Back in 2013, I wrote about the phenomena called zombie houses. These are homes that had their owners evicted, but the bank never finished the foreclosure. So the owner's still have the responsibilities of owning a home, such as paying property taxes and upholding neighborhood covenant rules, without the benefit of living in said home.
In the past two years, the number of zombie houses has decreased in most states, as rising property values make it worth a bank's time to finish the foreclosure and auction off the empty houses. But a few states still have a plethora of zombies. According to RealtyTrac, New York, New Jersey, Florida, and Illinois haven't had the decrease seen in places like California, Ohio, Washington, and other states. Partly this is because these four states have longer foreclosure procedures.

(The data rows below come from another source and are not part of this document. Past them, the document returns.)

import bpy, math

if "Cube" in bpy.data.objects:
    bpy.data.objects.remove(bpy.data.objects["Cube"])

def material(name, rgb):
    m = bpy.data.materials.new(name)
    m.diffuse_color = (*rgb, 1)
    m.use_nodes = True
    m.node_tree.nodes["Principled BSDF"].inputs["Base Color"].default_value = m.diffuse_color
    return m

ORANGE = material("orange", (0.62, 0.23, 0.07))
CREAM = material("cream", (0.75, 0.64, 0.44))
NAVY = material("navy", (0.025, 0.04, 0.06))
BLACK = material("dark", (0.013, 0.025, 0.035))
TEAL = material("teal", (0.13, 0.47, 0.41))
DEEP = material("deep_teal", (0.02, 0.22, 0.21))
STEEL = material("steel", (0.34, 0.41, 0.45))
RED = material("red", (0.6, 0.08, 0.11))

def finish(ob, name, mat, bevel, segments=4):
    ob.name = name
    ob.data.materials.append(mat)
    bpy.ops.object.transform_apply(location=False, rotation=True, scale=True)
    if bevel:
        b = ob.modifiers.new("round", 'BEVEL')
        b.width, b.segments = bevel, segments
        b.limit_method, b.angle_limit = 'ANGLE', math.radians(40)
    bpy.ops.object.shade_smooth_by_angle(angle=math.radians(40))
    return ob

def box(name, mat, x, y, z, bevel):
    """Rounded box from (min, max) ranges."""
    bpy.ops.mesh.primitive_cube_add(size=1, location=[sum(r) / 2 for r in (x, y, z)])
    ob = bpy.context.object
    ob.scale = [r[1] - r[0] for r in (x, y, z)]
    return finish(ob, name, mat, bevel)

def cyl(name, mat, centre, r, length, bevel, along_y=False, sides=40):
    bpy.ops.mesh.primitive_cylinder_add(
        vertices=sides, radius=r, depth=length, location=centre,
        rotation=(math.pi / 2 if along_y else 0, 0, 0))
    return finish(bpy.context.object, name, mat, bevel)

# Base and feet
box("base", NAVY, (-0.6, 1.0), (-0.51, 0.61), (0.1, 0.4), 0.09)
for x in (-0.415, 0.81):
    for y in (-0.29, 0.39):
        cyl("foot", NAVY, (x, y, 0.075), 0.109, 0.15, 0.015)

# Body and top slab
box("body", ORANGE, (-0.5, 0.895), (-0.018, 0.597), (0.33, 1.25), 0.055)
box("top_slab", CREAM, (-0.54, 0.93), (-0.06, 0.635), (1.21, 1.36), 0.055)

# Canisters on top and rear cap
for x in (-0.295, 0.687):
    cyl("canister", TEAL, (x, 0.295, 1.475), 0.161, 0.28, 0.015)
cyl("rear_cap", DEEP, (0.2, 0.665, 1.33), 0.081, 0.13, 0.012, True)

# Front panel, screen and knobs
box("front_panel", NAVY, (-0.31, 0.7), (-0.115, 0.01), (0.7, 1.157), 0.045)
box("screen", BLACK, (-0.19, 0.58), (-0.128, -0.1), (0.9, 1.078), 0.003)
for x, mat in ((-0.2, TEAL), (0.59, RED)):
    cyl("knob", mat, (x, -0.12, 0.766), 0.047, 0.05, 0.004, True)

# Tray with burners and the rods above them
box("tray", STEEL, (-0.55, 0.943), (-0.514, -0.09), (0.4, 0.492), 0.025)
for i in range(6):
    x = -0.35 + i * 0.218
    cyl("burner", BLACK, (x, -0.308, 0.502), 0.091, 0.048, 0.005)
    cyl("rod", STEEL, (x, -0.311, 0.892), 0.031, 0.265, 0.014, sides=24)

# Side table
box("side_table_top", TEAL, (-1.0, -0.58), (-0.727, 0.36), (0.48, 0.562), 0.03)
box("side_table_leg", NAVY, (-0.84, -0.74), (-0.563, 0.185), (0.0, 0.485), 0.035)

The latest statistic I found estimates that New York state has approximately 2.1 zombie homes per 1,000 homes. New Jersey has approximately 17,000 zombie homes. Neither state has concrete plans to deal with the problem at this time.
I think the answer to zombie homes is simple. A bank must take over the title of a home before it can evict the residents. That moves the responsibility from the citizen to the bank, who would then have to pay the taxes, pay the upkeep, and would be motivated to either keep people in the house by negotiating a reasonable mortgage or sell the house as soon as possible.
What do you think? Do you agree, or have another idea about how to stop zombie homes?